“I think from a quality standpoint, which is extremely critical, this is going to fit the bill,” he says. “It’s not going to be easy, but I think we need to do it in baby steps.
Many growers and millers over the years have learned the nuances of how to manage the aromatic varieties in the field and how to handle them at the drier and mill to maintain their fragrance.
Still, specialty aromatic rices — which include Jasmine and basmati-types — comprise only about 1 percent of the overall U.S. rice production.
Much of the jasmine imported into the United States is purchased by Southeast Asian immigrants or Asian Americans who grew up eating rice at least three times per day, says Mike Martin, co-owner of Martin Rice Co. in Bernie, Missouri. They don’t buy it in 1- or 2-pound bags but instead in 25-plus pound sacks. As a result, most of the jasmine he sells is in 50-pound sacks.
Over the roughly 18 years he has been growing jasmine, Martin says he has had Thai immigrants now living in the United States visit the family farm.
“‘This takes me back to my childhood and running through the farms as a child,’” Martin says they told him. “They may want to buy something that says ‘product of Thailand’ because it reminds them of home.”
Some of the other marketing challenges are based on perception, he says.
“It’s pretty hard to change in the consumer’s mind,” he says. “To be jasmine, they think it has to come from Thailand. So we have to go back to basic marketing and figure out how do we differentiate ourselves? That’s the tough hurdle to jump. It’s a battle we’ll continue to fight.”
He likens it to his experiences with Arborio rice. Although his family could produce the specialty rice that independent third parties judged to be as good or better than Italian product, he says buyers and consumers still believed that only Italy can produce quality Arborio.
The first step in swaying traditional jasmine consumers is to have them try U.S.-grown jasmine, Martin says.
With lower costs of production in Southeast Asia, imported jasmine frequently comes in at bargain prices. To capture even part of the market, he says U.S. producers will have to provide consumers more value — in the form of better quality and food safety — for their dollar.
Taking baby steps
Jimmy Hoppe, a Fenton, Louisiana, producer who has been growing and packaging jasmine-type varieties since the 1980s, has seen the quality of university aromatic varietal releases improve over time. With the proper growing practices and drying programs, U.S.-grown jasmine is very similar to that of imports, he says.

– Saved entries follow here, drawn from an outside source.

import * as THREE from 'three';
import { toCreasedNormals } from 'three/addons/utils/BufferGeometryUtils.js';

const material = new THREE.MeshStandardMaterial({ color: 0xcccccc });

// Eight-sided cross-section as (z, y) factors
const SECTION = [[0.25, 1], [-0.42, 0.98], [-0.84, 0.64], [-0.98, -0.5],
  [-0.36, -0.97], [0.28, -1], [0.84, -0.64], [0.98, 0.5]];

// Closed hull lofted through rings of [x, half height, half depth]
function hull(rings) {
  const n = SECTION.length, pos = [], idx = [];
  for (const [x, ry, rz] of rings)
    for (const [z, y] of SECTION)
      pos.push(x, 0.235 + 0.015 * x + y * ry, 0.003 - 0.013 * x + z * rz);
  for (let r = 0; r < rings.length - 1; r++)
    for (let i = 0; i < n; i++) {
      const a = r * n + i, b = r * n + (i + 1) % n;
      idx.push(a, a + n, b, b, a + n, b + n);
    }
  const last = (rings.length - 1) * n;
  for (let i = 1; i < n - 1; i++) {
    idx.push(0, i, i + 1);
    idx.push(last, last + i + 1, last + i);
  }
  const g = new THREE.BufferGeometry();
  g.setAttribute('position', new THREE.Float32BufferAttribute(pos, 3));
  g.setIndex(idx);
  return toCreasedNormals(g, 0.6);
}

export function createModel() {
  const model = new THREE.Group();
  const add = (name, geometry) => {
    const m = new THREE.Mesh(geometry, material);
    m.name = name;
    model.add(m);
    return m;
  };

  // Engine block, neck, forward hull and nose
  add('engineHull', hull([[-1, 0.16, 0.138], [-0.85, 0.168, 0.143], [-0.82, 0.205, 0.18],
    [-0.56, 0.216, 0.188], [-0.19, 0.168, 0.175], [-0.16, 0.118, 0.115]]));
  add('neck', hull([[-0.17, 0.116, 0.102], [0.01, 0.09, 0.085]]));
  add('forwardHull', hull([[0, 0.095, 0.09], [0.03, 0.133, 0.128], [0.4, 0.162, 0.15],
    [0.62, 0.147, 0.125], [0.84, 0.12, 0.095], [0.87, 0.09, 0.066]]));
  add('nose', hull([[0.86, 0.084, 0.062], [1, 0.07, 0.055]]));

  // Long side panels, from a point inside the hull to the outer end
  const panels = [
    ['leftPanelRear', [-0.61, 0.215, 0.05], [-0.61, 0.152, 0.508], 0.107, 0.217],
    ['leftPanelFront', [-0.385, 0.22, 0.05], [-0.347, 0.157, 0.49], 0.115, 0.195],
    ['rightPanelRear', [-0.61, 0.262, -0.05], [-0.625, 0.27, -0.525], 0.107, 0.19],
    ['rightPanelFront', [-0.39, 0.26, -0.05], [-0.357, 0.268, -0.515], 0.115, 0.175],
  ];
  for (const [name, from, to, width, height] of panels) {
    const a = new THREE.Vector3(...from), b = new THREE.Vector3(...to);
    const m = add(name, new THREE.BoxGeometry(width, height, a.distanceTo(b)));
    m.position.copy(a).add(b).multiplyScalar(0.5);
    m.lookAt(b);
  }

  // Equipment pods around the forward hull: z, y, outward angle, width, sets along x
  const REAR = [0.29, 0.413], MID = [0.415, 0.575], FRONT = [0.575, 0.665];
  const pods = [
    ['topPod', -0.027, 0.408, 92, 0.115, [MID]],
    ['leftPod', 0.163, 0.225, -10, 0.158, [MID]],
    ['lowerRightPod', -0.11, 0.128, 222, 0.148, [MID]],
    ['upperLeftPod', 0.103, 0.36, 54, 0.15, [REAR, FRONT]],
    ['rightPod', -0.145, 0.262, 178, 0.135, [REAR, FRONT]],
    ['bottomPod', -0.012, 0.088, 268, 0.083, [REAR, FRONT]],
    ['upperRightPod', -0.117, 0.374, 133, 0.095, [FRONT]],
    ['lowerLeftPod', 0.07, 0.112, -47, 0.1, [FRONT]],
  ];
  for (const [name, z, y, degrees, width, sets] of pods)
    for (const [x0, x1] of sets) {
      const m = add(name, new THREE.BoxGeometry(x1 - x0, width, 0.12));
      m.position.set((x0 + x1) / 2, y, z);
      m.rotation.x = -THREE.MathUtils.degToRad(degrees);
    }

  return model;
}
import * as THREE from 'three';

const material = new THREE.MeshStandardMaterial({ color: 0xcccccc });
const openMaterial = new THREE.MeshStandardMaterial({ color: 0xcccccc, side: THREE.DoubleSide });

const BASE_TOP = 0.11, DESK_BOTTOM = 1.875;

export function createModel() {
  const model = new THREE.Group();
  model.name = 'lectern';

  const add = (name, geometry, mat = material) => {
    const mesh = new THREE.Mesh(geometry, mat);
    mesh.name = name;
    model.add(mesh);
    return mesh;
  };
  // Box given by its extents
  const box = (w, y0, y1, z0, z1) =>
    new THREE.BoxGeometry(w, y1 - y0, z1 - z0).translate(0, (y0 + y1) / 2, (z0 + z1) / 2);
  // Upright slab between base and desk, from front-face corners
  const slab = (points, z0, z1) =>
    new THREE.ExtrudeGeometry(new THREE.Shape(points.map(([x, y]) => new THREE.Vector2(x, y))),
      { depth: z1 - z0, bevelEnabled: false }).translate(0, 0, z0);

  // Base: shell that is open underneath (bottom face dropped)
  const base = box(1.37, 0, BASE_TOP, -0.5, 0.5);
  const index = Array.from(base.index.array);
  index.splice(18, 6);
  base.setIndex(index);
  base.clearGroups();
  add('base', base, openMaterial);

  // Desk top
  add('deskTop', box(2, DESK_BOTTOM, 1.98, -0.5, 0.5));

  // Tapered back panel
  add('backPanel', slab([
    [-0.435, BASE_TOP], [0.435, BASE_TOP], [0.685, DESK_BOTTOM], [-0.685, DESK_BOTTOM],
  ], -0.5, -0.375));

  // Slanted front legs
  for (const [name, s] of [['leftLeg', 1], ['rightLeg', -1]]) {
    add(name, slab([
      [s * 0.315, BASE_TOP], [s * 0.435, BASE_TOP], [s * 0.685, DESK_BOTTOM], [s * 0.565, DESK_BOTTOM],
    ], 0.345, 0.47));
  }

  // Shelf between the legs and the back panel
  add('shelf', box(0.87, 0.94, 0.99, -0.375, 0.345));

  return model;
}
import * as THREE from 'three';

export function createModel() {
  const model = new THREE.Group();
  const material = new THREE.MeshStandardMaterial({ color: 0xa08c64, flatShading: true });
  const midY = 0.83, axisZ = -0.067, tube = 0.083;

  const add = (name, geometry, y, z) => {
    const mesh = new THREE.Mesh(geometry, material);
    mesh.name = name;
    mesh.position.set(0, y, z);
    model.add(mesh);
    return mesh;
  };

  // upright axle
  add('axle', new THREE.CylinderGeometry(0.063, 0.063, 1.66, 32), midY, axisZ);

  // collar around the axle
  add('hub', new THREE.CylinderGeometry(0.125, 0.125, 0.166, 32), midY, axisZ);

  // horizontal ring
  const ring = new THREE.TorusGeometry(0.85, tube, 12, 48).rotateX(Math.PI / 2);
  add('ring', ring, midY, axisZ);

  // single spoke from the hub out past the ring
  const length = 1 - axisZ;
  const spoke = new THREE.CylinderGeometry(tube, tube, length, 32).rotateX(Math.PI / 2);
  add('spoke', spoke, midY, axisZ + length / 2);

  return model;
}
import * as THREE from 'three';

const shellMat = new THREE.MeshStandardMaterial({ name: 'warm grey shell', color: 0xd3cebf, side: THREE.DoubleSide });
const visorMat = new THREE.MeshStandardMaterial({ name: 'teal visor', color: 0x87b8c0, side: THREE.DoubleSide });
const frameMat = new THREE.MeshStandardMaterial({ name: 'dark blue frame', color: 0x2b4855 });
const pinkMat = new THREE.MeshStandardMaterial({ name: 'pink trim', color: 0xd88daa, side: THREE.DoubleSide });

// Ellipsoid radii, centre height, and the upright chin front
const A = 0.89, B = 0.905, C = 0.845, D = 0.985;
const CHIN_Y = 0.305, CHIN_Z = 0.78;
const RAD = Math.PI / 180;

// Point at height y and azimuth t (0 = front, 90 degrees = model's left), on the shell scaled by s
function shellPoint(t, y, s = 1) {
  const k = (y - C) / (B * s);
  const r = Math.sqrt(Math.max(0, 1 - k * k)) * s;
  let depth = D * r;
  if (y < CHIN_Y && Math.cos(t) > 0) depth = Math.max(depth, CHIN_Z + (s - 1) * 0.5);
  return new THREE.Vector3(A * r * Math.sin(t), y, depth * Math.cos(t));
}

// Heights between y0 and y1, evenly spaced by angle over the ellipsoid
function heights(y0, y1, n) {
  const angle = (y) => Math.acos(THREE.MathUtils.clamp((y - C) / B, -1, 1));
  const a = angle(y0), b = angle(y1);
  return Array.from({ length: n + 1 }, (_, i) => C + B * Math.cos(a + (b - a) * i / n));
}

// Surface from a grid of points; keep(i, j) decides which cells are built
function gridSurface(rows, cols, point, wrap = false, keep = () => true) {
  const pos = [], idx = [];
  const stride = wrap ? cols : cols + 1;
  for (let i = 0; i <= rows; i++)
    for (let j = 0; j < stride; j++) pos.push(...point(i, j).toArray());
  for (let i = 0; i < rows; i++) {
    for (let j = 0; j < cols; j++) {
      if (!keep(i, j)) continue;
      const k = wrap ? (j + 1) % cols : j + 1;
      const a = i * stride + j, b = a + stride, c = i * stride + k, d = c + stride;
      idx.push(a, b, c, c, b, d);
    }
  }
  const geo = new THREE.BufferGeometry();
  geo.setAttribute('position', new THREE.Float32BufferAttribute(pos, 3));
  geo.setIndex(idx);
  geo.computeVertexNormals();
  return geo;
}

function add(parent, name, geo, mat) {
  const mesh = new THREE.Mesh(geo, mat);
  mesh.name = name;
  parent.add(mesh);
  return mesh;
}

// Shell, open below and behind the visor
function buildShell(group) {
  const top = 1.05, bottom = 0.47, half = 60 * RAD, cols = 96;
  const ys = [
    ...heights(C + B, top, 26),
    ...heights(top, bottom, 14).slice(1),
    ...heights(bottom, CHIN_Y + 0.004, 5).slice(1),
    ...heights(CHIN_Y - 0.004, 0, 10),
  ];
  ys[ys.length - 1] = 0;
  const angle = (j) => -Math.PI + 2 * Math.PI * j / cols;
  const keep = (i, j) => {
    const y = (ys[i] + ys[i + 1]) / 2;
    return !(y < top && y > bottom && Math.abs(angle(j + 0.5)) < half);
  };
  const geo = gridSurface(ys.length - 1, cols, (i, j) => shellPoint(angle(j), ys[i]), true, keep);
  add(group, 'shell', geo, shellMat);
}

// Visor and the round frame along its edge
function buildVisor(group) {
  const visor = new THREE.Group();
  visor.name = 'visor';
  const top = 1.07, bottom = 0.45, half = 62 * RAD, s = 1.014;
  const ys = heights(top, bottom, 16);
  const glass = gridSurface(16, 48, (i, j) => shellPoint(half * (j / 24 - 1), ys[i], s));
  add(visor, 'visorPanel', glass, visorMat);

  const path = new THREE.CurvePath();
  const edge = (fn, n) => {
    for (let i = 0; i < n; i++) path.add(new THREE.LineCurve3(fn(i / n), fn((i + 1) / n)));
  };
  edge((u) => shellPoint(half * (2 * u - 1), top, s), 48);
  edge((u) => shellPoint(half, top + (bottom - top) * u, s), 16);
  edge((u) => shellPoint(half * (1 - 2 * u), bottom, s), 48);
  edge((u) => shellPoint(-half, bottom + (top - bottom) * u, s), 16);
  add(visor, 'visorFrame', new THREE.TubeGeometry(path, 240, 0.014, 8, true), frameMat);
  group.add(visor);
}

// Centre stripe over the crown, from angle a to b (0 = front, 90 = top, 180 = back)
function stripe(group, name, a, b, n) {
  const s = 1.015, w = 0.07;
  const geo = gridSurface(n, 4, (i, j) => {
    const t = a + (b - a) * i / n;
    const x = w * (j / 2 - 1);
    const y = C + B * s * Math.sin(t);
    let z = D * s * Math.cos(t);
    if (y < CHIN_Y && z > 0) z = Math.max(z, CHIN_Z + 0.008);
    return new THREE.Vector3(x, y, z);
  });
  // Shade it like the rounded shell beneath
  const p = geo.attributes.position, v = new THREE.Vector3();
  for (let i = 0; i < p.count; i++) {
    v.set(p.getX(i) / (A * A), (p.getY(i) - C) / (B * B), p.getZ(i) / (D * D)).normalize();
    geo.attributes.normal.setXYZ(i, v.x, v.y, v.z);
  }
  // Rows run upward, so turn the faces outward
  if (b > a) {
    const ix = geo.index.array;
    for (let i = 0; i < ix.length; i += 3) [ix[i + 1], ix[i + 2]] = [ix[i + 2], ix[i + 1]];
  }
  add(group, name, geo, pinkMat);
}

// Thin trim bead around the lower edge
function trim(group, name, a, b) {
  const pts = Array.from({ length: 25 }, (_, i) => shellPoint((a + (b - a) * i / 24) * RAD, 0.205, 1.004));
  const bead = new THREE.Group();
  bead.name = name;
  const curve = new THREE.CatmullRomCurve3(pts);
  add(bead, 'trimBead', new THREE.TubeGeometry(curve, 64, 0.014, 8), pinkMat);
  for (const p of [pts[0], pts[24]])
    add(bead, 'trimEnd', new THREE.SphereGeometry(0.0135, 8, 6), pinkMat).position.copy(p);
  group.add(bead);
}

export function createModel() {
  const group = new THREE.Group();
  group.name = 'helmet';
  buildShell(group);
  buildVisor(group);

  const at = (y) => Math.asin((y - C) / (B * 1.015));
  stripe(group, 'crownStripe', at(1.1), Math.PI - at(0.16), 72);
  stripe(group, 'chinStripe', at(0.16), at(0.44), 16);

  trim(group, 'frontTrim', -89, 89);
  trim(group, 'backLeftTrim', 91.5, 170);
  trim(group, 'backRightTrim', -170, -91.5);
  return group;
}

“With the development of Jazzman II, certainly we have an opportunity not only here,” says Hoppe, referring to the variety released by the Louisiana State University AgCenter. “Arkansas is working on one, and California is working on a variety that has jasmine characteristics. It’s a wide-open market, but we have to make some inroads.”
As an example, he cites the success of Jazzmen Rice, a New Orleans company that brands and markets LSU-developed Jazzman varieties.
Hoppe says he remains upbeat, especially with changing tastes as the fourth, fifth and sixth generations of original Southeast Asian immigrants now are entering the buying sector.
“With these generations as we get further away from their origin, I think we have an opportunity to make more of an impact,” he says. “My little business continues to grow, and I just think there’s an opportunity for it to grow a lot bigger.
But it takes time and money. In the last five years, the market has continued to grow. I continue to move rice, and there are more and more people who get it.”
The evolution won’t happen overnight, either. Martin says he’d be happy if the U.S. industry could take away even 100,000 metric tons from the imported jasmine market.
Zaunbrecher, who plans to plant the new Clearfield jasmine this season, says the industry also has to continue to educate consumers.
“I think the critical thing for us is to put the whole story behind the U.S. farmers — it’s U.S. grown and connects us to the U.S. farmer,” he says.